The window for the not-so-fortunate lot also broadened with shows like ‘Chak De Shahar Di Kudiyaan Te Gali De Gunde’ and ‘Zing Ne Bana Di Jodi’ that featured a group of small town boys trying to woo uptown girls.
‘Most of the talents are found in the small town. I have been organising workshops in the smallest cities possible and to my surprise I have seen amazing talents there,’ said Sandip Soparrkar, who judged ‘Chak De…’ on 9X.
‘In bigger cities, opportunities are aplenty, but small town people have less options. And programmes like ‘Chak De’ really give the small towners a big platform to showcase their talent,’ added the internationally acclaimed choreographer who is currently in the judges’ panel of Zee TV’s children’s dance reality show ‘Dance India Dance Li’l Masters’.

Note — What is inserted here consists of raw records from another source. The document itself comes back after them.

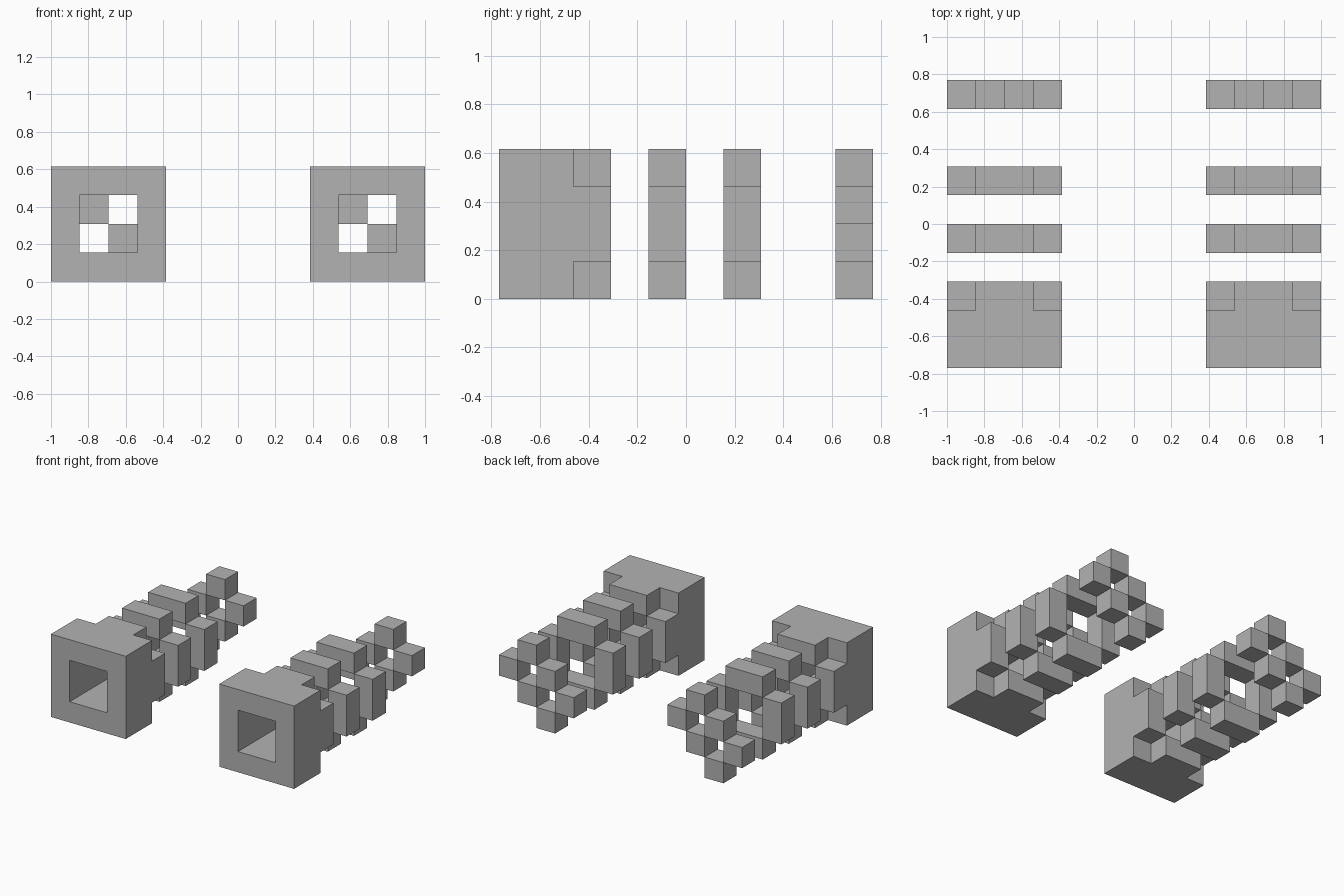
import bpy
import bmesh

cube = bpy.data.objects.get("Cube")
if cube:
    bpy.data.objects.remove(cube, do_unlink=True)

UNIT = 2 / 13          # edge of one block
SIDE = 4               # blocks across each tube

grey = bpy.data.materials.new("plain grey")
grey.use_nodes = True
colour = (0.45, 0.45, 0.45, 1)
grey.diffuse_color = colour
grey.node_tree.nodes["Principled BSDF"].inputs["Base Color"].default_value = colour


# Cross-section rules, by column i and row k
def core(i, k):
    return i in (1, 2) and k in (1, 2)


def corner(i, k):
    return i in (0, 3) and k in (0, 3)


def square_ring(i, k):
    return not core(i, k)


def notched_ring(i, k):
    return not core(i, k) and not corner(i, k)


def checker(i, k):
    return (i + k) % 2 == 1 and not corner(i, k)


def block_mesh(name, layers):
    """Skin a stack of cross-sections, keeping only the outer faces."""
    cells = {(i, j, k) for j, rule in enumerate(layers)
             for i in range(SIDE) for k in range(SIDE) if rule(i, k)}
    bm = bmesh.new()
    verts = {}

    def vert(p):
        if p not in verts:
            verts[p] = bm.verts.new([n * UNIT for n in p])
        return verts[p]

    for cell in sorted(cells):
        for axis in range(3):
            b, c = (axis + 1) % 3, (axis + 2) % 3
            for step in (-1, 1):
                beside = list(cell)
                beside[axis] += step
                if tuple(beside) in cells:
                    continue
                loop = []
                for db, dc in ((0, 0), (1, 0), (1, 1), (0, 1)):
                    p = list(cell)
                    p[axis] += step > 0
                    p[b] += db
                    p[c] += dc
                    loop.append(vert(tuple(p)))
                bm.faces.new(loop[::step])
    mesh = bpy.data.meshes.new(name)
    bm.to_mesh(mesh)
    bm.free()
    mesh.materials.append(grey)
    return mesh


# Part name, first layer along the tube, cross-sections front to back
parts = (
    ("front_block", 0, (square_ring, square_ring, notched_ring)),
    ("front_ring", 4, (notched_ring,)),
    ("rear_ring", 6, (notched_ring,)),
    ("checkered_tail", 9, (checker,)),
)

# The two tubes are identical copies, set side by side
for name, layer, rules in parts:
    mesh = block_mesh(name, rules)
    for side, x in (("right", -6.5), ("left", 2.5)):
        obj = bpy.data.objects.new(f"{side}_{name}", mesh)
        obj.location = (x * UNIT, (layer - 5) * UNIT, 0)
        bpy.context.collection.objects.link(obj)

Anurag Bedi, business head, Zing, told IANS: ‘What is more filmy than a love story of a small town guy and a high society girl? This concept had given birth to our reality show ‘Zing Ne Bana Di Jodi’ that increased our connect with audiences in smaller towns.’
‘Zing Ne…’ had eight couples being tested on grounds of compatibility for the grand prize of Rs.200,000 for a pair and an opportunity for them to host a show on the channel.
Winning is not important.
There are some like Meiyang Chang from Dhanbad in Jharkhand and Ankita Lokande from Nagpur who made it big despite losing the crown.
Raju Srivastava, who hails from Kanpur, worked with Kalyanji Anandji, Bappi Lahiri and Nitin Mukesh for stage shows, but he got his due only after participating in the comedy show ‘The Great Indian Laughter Challenge’.
The small screen is knocking vigorously at the doors in small cities.
(Robin Bansal can be contacted at firstname.lastname@example.org)